LaTorre, a soon-to-be mom of two, felt compelled to make a difference after learning that kids are getting sicker more often from diet-related diseases. “Millennials are on track to have shorter life spans than our parents, and our kids are getting sicker in the last 30 years,” she says.
“The biggest driver is our broken food system and our processed-food related diseases.”
Her answer to reversing this fairly recent trend: Launch Eat REAL’s K-12 program to help schools change the way they feed our kids. “Our schools are actually the largest restaurant chain in America,” says LaTorre.
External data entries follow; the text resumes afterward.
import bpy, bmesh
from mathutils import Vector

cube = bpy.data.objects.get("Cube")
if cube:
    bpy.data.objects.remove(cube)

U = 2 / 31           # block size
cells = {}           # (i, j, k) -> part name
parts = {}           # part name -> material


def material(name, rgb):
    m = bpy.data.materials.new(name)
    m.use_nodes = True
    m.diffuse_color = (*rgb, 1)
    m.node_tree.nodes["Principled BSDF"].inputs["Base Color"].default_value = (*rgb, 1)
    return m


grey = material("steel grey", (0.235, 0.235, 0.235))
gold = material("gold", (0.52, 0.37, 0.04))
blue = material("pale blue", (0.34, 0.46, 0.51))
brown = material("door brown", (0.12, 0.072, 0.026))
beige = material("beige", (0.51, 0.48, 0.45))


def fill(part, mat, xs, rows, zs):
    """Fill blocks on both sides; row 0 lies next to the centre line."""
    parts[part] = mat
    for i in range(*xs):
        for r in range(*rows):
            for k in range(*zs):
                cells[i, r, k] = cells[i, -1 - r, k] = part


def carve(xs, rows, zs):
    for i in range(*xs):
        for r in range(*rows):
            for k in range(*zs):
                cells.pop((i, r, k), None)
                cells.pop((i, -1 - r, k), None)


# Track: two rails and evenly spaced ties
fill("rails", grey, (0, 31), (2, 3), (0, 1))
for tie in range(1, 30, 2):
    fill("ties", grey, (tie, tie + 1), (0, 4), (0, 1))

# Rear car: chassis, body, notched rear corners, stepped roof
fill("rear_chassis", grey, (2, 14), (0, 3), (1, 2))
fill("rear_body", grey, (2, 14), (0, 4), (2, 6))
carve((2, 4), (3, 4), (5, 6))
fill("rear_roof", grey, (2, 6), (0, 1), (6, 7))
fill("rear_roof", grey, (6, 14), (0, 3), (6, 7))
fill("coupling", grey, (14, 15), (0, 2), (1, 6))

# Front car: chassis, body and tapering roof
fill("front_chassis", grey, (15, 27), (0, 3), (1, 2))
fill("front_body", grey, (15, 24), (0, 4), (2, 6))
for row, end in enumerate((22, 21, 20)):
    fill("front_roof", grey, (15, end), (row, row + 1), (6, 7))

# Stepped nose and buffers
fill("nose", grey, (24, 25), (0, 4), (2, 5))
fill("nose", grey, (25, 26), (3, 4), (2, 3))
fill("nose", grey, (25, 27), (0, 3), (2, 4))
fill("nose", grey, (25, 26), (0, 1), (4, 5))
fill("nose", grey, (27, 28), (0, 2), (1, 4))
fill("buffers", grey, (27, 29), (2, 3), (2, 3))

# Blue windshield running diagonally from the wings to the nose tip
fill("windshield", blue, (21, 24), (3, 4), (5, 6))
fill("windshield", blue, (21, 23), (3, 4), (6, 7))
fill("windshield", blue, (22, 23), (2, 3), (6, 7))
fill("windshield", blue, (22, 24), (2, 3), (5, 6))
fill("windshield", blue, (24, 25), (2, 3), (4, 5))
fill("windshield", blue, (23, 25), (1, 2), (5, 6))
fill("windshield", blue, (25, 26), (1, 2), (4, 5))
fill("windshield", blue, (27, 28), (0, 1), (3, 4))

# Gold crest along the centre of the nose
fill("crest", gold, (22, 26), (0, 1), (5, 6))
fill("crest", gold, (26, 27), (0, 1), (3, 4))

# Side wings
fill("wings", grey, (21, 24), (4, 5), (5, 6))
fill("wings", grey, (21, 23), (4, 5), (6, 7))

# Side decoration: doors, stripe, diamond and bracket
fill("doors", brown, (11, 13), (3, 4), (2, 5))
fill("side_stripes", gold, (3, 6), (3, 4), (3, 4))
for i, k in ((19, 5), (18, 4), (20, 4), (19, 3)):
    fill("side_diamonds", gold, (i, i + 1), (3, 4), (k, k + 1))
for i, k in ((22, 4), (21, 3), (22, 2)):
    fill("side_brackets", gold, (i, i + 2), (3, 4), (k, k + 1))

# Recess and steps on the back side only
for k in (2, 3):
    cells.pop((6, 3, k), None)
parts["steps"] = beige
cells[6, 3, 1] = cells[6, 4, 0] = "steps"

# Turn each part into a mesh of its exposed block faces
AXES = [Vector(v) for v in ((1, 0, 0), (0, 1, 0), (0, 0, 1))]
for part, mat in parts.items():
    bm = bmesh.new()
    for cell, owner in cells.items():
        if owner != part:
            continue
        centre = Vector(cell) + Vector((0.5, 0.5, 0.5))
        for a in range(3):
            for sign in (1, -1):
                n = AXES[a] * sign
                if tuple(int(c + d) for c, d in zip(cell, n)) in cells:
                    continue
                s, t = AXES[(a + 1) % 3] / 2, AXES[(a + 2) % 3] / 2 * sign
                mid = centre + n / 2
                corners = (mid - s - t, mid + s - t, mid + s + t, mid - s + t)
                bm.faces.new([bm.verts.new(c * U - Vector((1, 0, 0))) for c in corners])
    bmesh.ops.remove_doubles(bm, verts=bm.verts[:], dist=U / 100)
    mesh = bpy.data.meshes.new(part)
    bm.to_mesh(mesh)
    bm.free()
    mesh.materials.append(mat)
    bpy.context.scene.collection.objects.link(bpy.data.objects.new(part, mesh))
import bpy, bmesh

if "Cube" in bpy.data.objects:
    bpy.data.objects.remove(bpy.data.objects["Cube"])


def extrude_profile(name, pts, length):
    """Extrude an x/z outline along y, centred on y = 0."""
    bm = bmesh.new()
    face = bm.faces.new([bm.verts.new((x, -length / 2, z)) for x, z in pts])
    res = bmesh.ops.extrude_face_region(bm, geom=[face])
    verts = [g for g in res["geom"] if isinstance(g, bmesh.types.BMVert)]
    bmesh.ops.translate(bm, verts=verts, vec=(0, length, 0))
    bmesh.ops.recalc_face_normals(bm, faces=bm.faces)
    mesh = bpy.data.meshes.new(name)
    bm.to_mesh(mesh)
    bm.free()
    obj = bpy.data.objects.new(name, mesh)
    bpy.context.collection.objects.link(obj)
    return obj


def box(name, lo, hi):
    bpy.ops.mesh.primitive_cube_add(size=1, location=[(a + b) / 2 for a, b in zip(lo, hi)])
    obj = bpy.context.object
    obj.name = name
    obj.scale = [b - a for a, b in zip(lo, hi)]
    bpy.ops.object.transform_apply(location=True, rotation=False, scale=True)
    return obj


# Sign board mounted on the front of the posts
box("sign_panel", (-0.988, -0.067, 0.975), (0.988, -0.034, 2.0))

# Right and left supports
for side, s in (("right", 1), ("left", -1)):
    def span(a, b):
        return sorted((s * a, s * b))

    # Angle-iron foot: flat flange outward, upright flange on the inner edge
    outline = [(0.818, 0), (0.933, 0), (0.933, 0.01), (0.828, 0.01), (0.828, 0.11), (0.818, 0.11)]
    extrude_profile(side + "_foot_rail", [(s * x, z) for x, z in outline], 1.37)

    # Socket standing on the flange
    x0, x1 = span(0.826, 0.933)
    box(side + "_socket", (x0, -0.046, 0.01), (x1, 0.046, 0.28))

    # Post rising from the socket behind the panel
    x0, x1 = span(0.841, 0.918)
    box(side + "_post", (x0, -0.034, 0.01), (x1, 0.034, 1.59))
By helping schools transform their food programs so students have access to real food (vs. the overly processed and sugar-loaded foods common on cafeteria menus), Eat REAL also teaches kids how to love to eat healthy food.
“We really try to show people that real food is medicine, and that it can really help them live the lives that they want to live, and achieve the dreams that they have,” says LaTorre.
As many as 30 million students rely on the meals served in U.S. public schools.2 The impact of Covid-19, especially on communities of color, has made food assistance even more critical as more families face financial insecurity as a result of the pandemic.
Eat REAL also pivoted during the crisis to ship PPE (personal protective equipment) across the country to frontline food service workers in schools, all of whom continue to prepare meals and deliver them to families in need throughout the pandemic.
“We’re all about increasing health equity and making sure that we can create a healthier next generation by fixing our food system in our schools,” says LaTorre.
Following the success of its first grant program, Visa expanded its commitment by awarding 25 $10,000 grants and IFundWomen coaching to Black women-owned small businesses and extended the program to reach women entrepreneurs in India. LaTorre estimates that the grant Eat REAL received from Visa helped support an additional 33,000 meals to families across the Bay Area. Eat REAL used the funds to help redirect food that may have gone wasted during restaurant closures in partnership with farmers and food businesses.
“We’re a small but mighty nonprofit, so to be named by Visa meant so much to our team. It was really pivotal for us, and it helped us do a lot of good,” says LaTorre. “It helped us go from 51 to 237 schools in our core program, and it allowed us to have expansive thinking and not operate from a place of scarcity.”
“COVID has definitely made us double-down on our mission, and then show up in new and really creative ways for the communities that we serve,” she says.
To learn more about what Visa is doing to help small businesses and organizations around the world visit our Global Impact page. Also get more resources for female business owners and visit Visa’s Small Business Hub featuring videos, tips, links to partners and more.
1 Feeding America: Child hunger facts
2 U.S. Department of Agriculture’s National School Lunch Program